No More Working From Home for Former Time Warner Cable Employees
In a memo to employees at corporate locations, including the New York City office that used to be Time Warner’s headquarters, St. Louis-based Charter restricted a series of common practices at the acquired company. No more jeans in the office, no more working from home without high-level approval, and no more early departures on slow summer Fridays.
The move echoes a controversy that broke out after Marissa Mayer took over as CEO at Yahoo (YHOO) in 2012 and banned working from home for most employees. A few other companies followed Mayer’s lead, but most workplace research shows that the practice enhances productivity.
“If you have been or sometimes work from home and you are assigned to work functions in these corporate buildings you should immediately begin to report to your work location every day,” the Charter memo from Paul Marchand, head of human resources, said. “Any formal work from home arrangement must be approved by an EVP and must have time bound criteria.”
Get Data Sheet, Fortune’s technology newsletter.
The memo “aligned corporate offices with Charter’s practices at its corporate locations,” a Charter spokesman said. Charter (CHTR) bought Time Warner Cable and Bright House Networks for $71 billion in May and is already moving to replace the acquired brands with its Spectrum brand. Charter’s memo was not the first unpleasant missive sent to former Time Warner employees. Their former CEO Rob Marcus apologized for making unreasonable demands on employees in a memo sent as he left the company with severance of approximately $92 million.
The newest memo was reported earlier by Multichannel News.
The new Charter memo also banned jeans in the workplace without approval from an executive vice president. “We will provide a harmonized workplace dress policy in the coming months, however unless approved by an EVP for a specific department and location, jeans are not deemed professional attire,” Marchand wrote. “In advance of the policy, if you are in doubt as to whether your attire is appropriate, better to not wear it.”

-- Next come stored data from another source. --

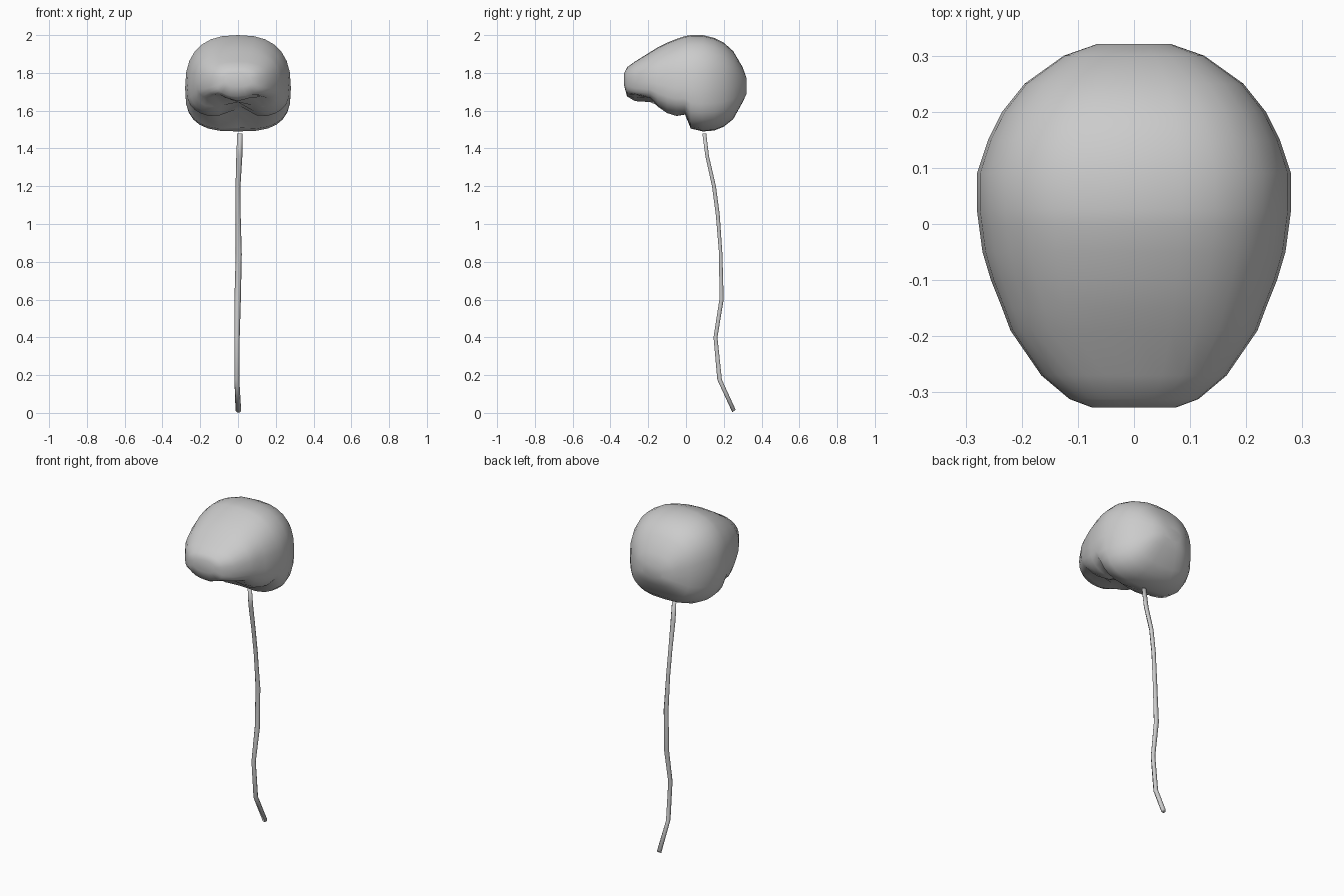
import bpy, bmesh
from math import sin, cos, pi, exp, copysign


def loft(name, rings):
    # skin a list of equal-length rings and cap both ends
    bm = bmesh.new()
    vr = [[bm.verts.new(p) for p in r] for r in rings]
    n = len(rings[0])
    for a, b in zip(vr, vr[1:]):
        for i in range(n):
            j = (i + 1) % n
            bm.faces.new((a[i], a[j], b[j], b[i]))
    bm.faces.new(vr[0])
    bm.faces.new(vr[-1])
    bmesh.ops.recalc_face_normals(bm, faces=bm.faces[:])
    me = bpy.data.meshes.new(name)
    bm.to_mesh(me)
    bm.free()
    ob = bpy.data.objects.new(name, me)
    bpy.context.collection.objects.link(ob)
    for p in me.polygons:
        p.use_smooth = True
    return ob


def spow(v, p):
    return copysign(abs(v) ** p, v)


def head_ring(y, w, top, mid, bottom, groove, orbit, n=28):
    # rounded cross-section with a midline groove and paired hollows underneath
    ring = []
    for i in range(n):
        t = 2 * pi * i / n
        s = sin(t)
        p = 0.8 if s > 0 else 0.68
        x = w * spow(cos(t), p)
        z = mid + (top - mid if s > 0 else mid - bottom) * spow(s, p)
        if s < 0:
            z += abs(s) * (groove * exp(-(x / 0.075) ** 2)
                           + orbit * exp(-((abs(x) - 0.1) / 0.05) ** 2))
        ring.append((x, y, z))
    return ring


# brain: y, half width, top, widest height, bottom, midline groove, hollows
stations = [
    (-0.327, 0.075, 1.80, 1.765, 1.73, 0, 0),
    (-0.312, 0.115, 1.83, 1.76, 1.675, 0, 0.01),
    (-0.27, 0.165, 1.86, 1.755, 1.65, 0, 0.03),
    (-0.19, 0.22, 1.91, 1.75, 1.645, 0, 0.03),
    (-0.15, 0.235, 1.935, 1.74, 1.605, 0.04, 0.01),
    (-0.10, 0.255, 1.96, 1.73, 1.575, 0.07, 0),
    (-0.05, 0.27, 1.98, 1.72, 1.56, 0.07, 0),
    (-0.005, 0.276, 1.995, 1.72, 1.57, 0.04, 0),
    (0.025, 0.28, 2.0, 1.72, 1.50, 0.01, 0),
    (0.09, 0.28, 2.0, 1.72, 1.49, 0, 0),
    (0.15, 0.26, 1.985, 1.72, 1.495, 0, 0),
    (0.20, 0.235, 1.96, 1.72, 1.515, 0, 0),
    (0.25, 0.195, 1.915, 1.72, 1.555, 0, 0),
    (0.30, 0.125, 1.83, 1.725, 1.645, 0, 0),
    (0.321, 0.065, 1.77, 1.73, 1.69, 0, 0),
]
loft("brain", [head_ring(*s) for s in stations])

# spinal cord: x, y, z, half width in x, half depth in y
path = [
    (0.010, 0.097, 1.478, 0.014, 0.012),
    (0.007, 0.112, 1.36, 0.016, 0.011),
    (0.000, 0.148, 1.20, 0.013, 0.012),
    (0.001, 0.168, 1.05, 0.013, 0.012),
    (0.004, 0.184, 0.84, 0.016, 0.010),
    (-0.002, 0.188, 0.60, 0.017, 0.013),
    (-0.005, 0.156, 0.40, 0.014, 0.012),
    (-0.006, 0.178, 0.175, 0.013, 0.014),
    (0.002, 0.254, 0.010, 0.015, 0.010),
]
loft("spinal_cord", [
    [(x + a * cos(k * pi / 3), y + b * sin(k * pi / 3),
      z + (0.008 * sin(k * pi / 3) if z < 0.1 else 0)) for k in range(6)]
    for x, y, z, a, b in path])
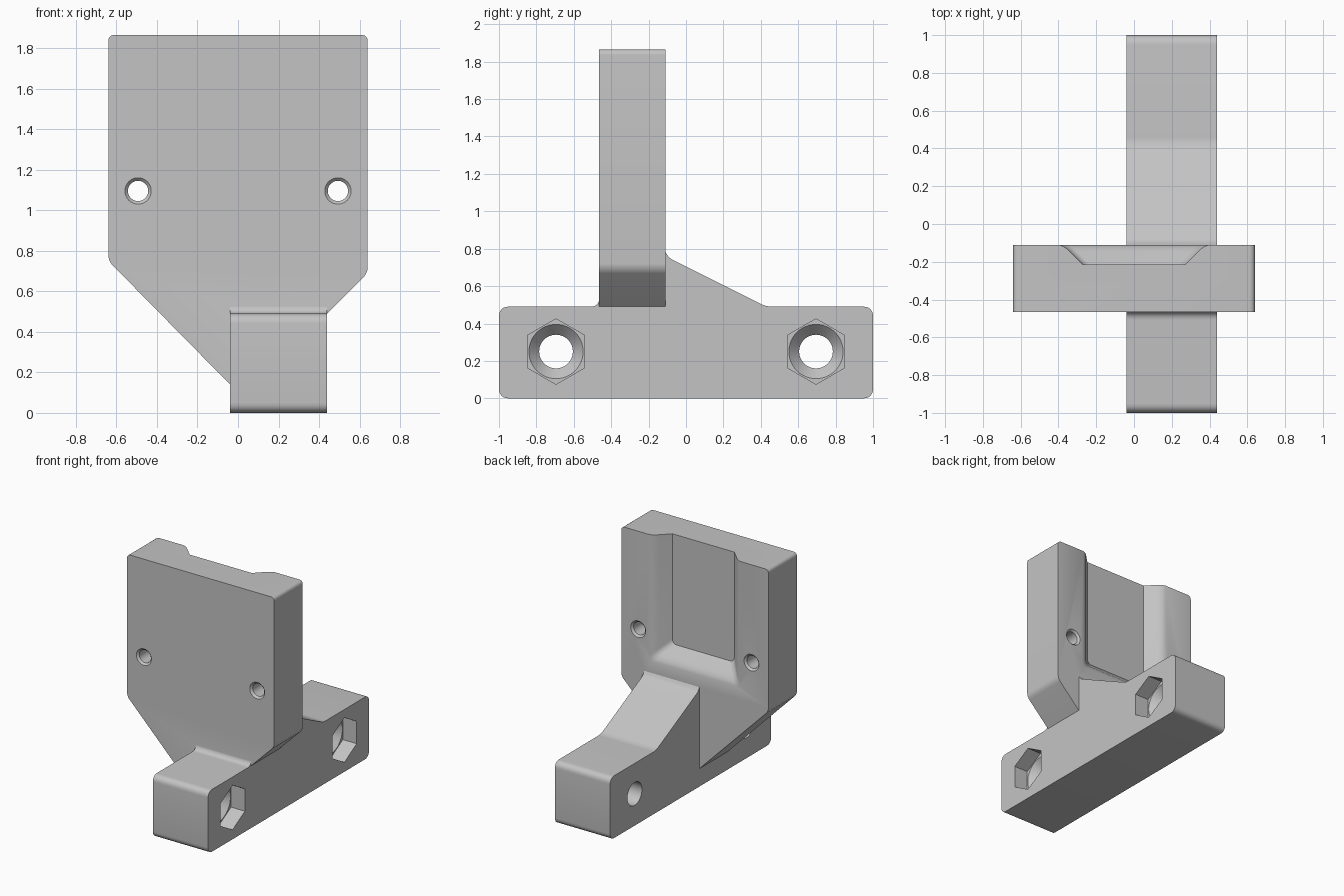
import bpy, bmesh
from math import cos, sin, pi
from mathutils import Vector

cube = bpy.data.objects.get("Cube")
if cube:
    bpy.data.objects.remove(cube, do_unlink=True)

grey = bpy.data.materials.new("plain grey")
grey.use_nodes = True
grey.diffuse_color = (0.55, 0.55, 0.55, 1)
grey.node_tree.nodes["Principled BSDF"].inputs["Base Color"].default_value = grey.diffuse_color


def rounded(corners, steps=6):
    """Outline from (u, v, trim) corners, each softened by its trim length."""
    out = []
    for i, (u, v, trim) in enumerate(corners):
        p = Vector((u, v))
        if not trim:
            out.append(p)
            continue
        a = p + (Vector(corners[i - 1][:2]) - p).normalized() * trim
        b = p + (Vector(corners[(i + 1) % len(corners)][:2]) - p).normalized() * trim
        for s in range(steps + 1):
            t = s / steps
            w = 0.83 * 2 * t * (1 - t) / ((1 - t) ** 2 + t ** 2 + 0.83 * 2 * t * (1 - t))
            k = (1 - w) * t ** 2 / ((1 - t) ** 2 + t ** 2)
            out.append(a * (1 - w - k) + p * w + b * k)
    return out


def circle(u, v, r, sides=48):
    """Points start at the top, so six sides stand on a corner."""
    return [Vector((u + r * sin(2 * pi * i / sides), v + r * cos(2 * pi * i / sides)))
            for i in range(sides)]


def loft(name, axis, sections):
    """Closed solid through (position, outline) sections along x or y."""
    bm = bmesh.new()
    rings = []
    for d, outline in sections:
        rings.append([bm.verts.new((d, p.x, p.y) if axis == "x" else (p.x, d, p.y))
                      for p in outline])
    n = len(rings[0])
    for a, b in zip(rings, rings[1:]):
        for i in range(n):
            j = (i + 1) % n
            bm.faces.new((a[i], a[j], b[j], b[i]))
    bm.faces.new(rings[0])
    bm.faces.new(rings[-1])
    bmesh.ops.recalc_face_normals(bm, faces=bm.faces)
    mesh = bpy.data.meshes.new(name)
    bm.to_mesh(mesh)
    bm.free()
    mesh.materials.append(grey)
    obj = bpy.data.objects.new(name, mesh)
    bpy.context.collection.objects.link(obj)
    return obj


# Foot bar with front fillet and rear sloping rib
foot = rounded([(-1, 0, 0.05), (1, 0, 0.05), (1, 0.49, 0.05), (0.43, 0.49, 0.03),
                (-0.09, 0.75, 0.02), (-0.112, 0.785, 0), (-0.25, 0.785, 0),
                (-0.464, 0.535, 0), (-0.464, 0.49, 0.044), (-1, 0.49, 0.05)])
bracket = loft("bracket", "x", [(-0.04, foot), (0.44, foot)])

# Upright plate, its lower corners running into the bar
panel = rounded([(-0.64, 1.865, 0.03), (0.64, 1.865, 0.03), (0.64, 0.69, 0.03),
                 (0.3, 0.35, 0), (0.02, 0.08, 0), (-0.64, 0.75, 0.03)])
plate = loft("upright_plate", "y", [(-0.465, panel), (-0.11, panel)])
tools = [(plate, "UNION")]

# Sloped pocket in the back of the plate, open at the top
sections = []
for y, half in ((-0.215, 0.27), (-0.15, 0.335), (-0.135, 0.35), (-0.12, 0.371),
                (-0.11, 0.395), (-0.08, 0.395)):
    low = 1.27 - half
    sections.append((y, rounded([(-half, 2, 0), (half, 2, 0),
                                 (half, low, 0.04), (-half, low, 0.04)])))
tools.append((loft("pocket_cutter", "y", sections), "DIFFERENCE"))

for side in (-1, 1):
    # Screw holes through the plate, chamfered at both faces
    steps = ((-0.48, 0.08), (-0.45, 0.05), (-0.125, 0.05), (-0.095, 0.08))
    tools.append((loft("screw_cutter", "y", [(y, circle(side * 0.493, 1.095, r))
                                            for y, r in steps]), "DIFFERENCE"))
    # Bolt holes through the bar, with a cone below a hexagonal nut pocket
    steps = ((-0.1, 0.09), (0.26, 0.09), (0.32, 0.145), (0.36, 0.145))
    tools.append((loft("bolt_cutter", "x", [(x, circle(side * 0.695, 0.25, r))
                                           for x, r in steps]), "DIFFERENCE"))
    nut = circle(side * 0.695, 0.25, 0.175, 6)
    tools.append((loft("nut_cutter", "x", [(0.32, nut), (0.5, nut)]), "DIFFERENCE"))

# Combine into one solid
for tool, operation in tools:
    tool.hide_render = True
    mod = bracket.modifiers.new(tool.name, "BOOLEAN")
    mod.operation, mod.solver, mod.object = operation, "EXACT", tool
bpy.context.view_layer.update()
solid = bpy.data.meshes.new_from_object(
    bracket.evaluated_get(bpy.context.evaluated_depsgraph_get()))
bracket.modifiers.clear()
bracket.data = solid
for tool, operation in tools:
    bpy.data.objects.remove(tool, do_unlink=True)

# Smooth the rounded edges
bpy.ops.object.select_all(action="DESELECT")
bracket.select_set(True)
bpy.context.view_layer.objects.active = bracket
bpy.ops.object.shade_smooth_by_angle(angle=pi / 6)
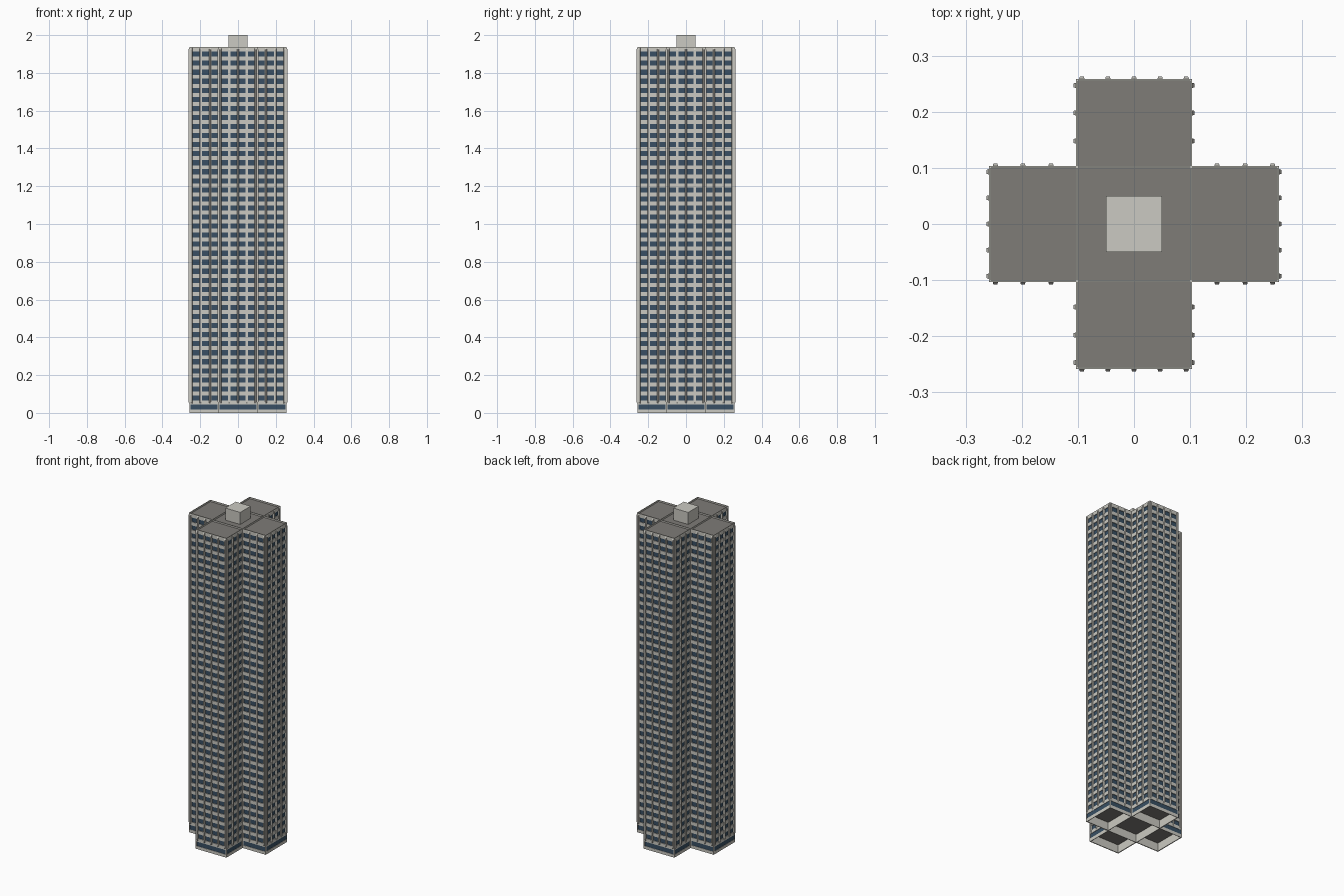
import bpy, bmesh
from mathutils import Vector, Matrix
from math import pi

if "Cube" in bpy.data.objects:
    bpy.data.objects.remove(bpy.data.objects["Cube"])

L, W = 0.258, 0.103            # arm reach and half width of the cross plan
BASE, ROOF, TOP = 0.052, 1.924, 1.936
FLOORS, PITCH, Z0 = 39, 0.0479, 0.0655
Z = Vector((0, 0, 1))


def material(name, rgb):
    m = bpy.data.materials.new(name)
    m.diffuse_color = (*rgb, 1)
    m.use_nodes = True
    m.node_tree.nodes["Principled BSDF"].inputs["Base Color"].default_value = m.diffuse_color
    return m


WALL = material("light concrete", (0.60, 0.59, 0.54))
GLASS = material("dark blue glass", (0.040, 0.078, 0.125))
DARK = material("roof grey", (0.21, 0.20, 0.185))


def finish(bm, name, *mats):
    me = bpy.data.meshes.new(name)
    bm.to_mesh(me)
    bm.free()
    for m in mats:
        me.materials.append(m)
    ob = bpy.data.objects.new(name, me)
    bpy.context.collection.objects.link(ob)
    return ob


def quad(bm, pts, mat=0):
    bm.faces.new([bm.verts.new(p) for p in pts]).material_index = mat


def box(bm, x0, x1, y0, y1, z0, z1, rot=Matrix()):
    m = (rot @ Matrix.Translation(((x0 + x1) / 2, (y0 + y1) / 2, (z0 + z1) / 2))
         @ Matrix.Diagonal((x1 - x0, y1 - y0, z1 - z0, 1)))
    bmesh.ops.create_cube(bm, size=1, matrix=m)


def sides():
    """Yield origin, direction, outward normal and length of all 12 wall faces."""
    for k in range(4):
        r = Matrix.Rotation(k * pi / 2, 3, 'Z')
        for o, u, n, s, kind in (((-W, -L, 0), (1, 0, 0), (0, -1, 0), 2 * W, "end"),
                                 ((W, -L, 0), (0, 1, 0), (1, 0, 0), L - W, "right"),
                                 ((-W, -W, 0), (0, -1, 0), (-1, 0, 0), L - W, "left")):
            yield r @ Vector(o), r @ Vector(u), r @ Vector(n), s, kind


def panel(bm, o, u, n, xs, zs, depth):
    """Wall grid; cells odd in both directions become recessed windows."""
    for i in range(len(xs) - 1):
        for j in range(len(zs) - 1):
            c = [o + u * x + Z * z for x, z in ((xs[i], zs[j]), (xs[i + 1], zs[j]),
                                                (xs[i + 1], zs[j + 1]), (xs[i], zs[j + 1]))]
            if i % 2 and j % 2:
                d = [p - n * depth for p in c]
                quad(bm, d, 1)
                for a in range(4):
                    b = (a + 1) % 4
                    quad(bm, (c[a], c[b], d[b], d[a]))
            else:
                quad(bm, c)


def rib_positions(kind):
    if kind == "end":
        return [W + i * 0.0465 for i in (-2, -1, 0, 1, 2)]
    p = [0.011, 0.060, 0.110]               # measured from the outer corner
    return p if kind == "right" else [L - W - q for q in reversed(p)]


# Window walls, ground floor and vertical ribs
walls, ground, ribs = bmesh.new(), bmesh.new(), bmesh.new()
zs = [BASE]
for f in range(FLOORS):
    zs += [Z0 + f * PITCH, Z0 + f * PITCH + 0.027]
zs.append(ROOF)
for o, u, n, s, kind in sides():
    rp = rib_positions(kind)
    stops = list(rp)
    if kind == "right":
        stops.append(s)
    elif kind == "left":
        stops.insert(0, 0)
    xs = [0]
    for a, b in zip(stops, stops[1:]):
        xs += [a + 0.0065, b - 0.0065]
    xs.append(s)
    panel(walls, o, u, n, xs, zs, 0.004)
    panel(ground, o, u, n, [0, 0.006, s - 0.006, s], [0, 0.018, 0.045, BASE], 0.002)
    for x in rp:
        def ring(w, out, z0, z1):
            return [o + u * (x + a) + n * out + Z * z
                    for a, z in ((-w, z0), (w, z0), (w, z1), (-w, z1))]
        c, d = ring(0.0048, 0, 0.05, 1.932), ring(0.0035, 0.005, 0.058, 1.922)
        quad(ribs, d)
        for a in range(4):
            b = (a + 1) % 4
            quad(ribs, (c[a], c[b], d[b], d[a]))
finish(walls, "window_walls", WALL, GLASS)
finish(ribs, "vertical_ribs", WALL)
finish(ground, "ground_floor_walls", WALL, GLASS)


def rim(name, inset, t, z0, z1):
    """Thin bars round every arm and between the arms and the centre."""
    bm = bmesh.new()
    l, w = L - inset, W - inset
    for k in range(4):
        r = Matrix.Rotation(k * pi / 2, 4, 'Z')
        box(bm, -w, w, -l, -l + t, z0, z1, r)
        box(bm, -w, -w + t, -l + t, -W, z0, z1, r)
        box(bm, w - t, w, -l + t, -W, z0, z1, r)
        box(bm, -W, W, -W, -W + t, z0, z1, r)
    finish(bm, name, WALL)


rim("parapet", 0, 0.0035, ROOF, TOP)
rim("ground_floor_inner_walls", 0.0025, 0.003, 0, BASE)


def plate(name, z, flip):
    """Cross-shaped flat plate made of five cells."""
    bm = bmesh.new()
    for x0, x1, y0, y1 in ((-L, -W, -W, W), (-W, W, -W, W), (W, L, -W, W),
                           (-W, W, -L, -W), (-W, W, W, L)):
        p = [(x0, y0, z), (x1, y0, z), (x1, y1, z), (x0, y1, z)]
        quad(bm, p[::-1] if flip else p)
    finish(bm, name, DARK)


plate("roof", ROOF + 0.003, False)
plate("ground_floor_ceiling", BASE - 0.002, True)

# Lift housing on the roof
bm = bmesh.new()
box(bm, -0.05, 0.05, -0.05, 0.05, ROOF, 2.0)
finish(bm, "rooftop_housing", WALL)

Time Warner employees had been able to work longer hours at the beginning of summer weeks in order to be allowed to leave early on Fridays. The new memo banned so-called summer hours.
“Perception matters, and a different standard for ‘Corporate’ employees is not consistent with the values we want to project to the much larger employee base who work regular shifts during the day, nights and weekends,” Marchand wrote.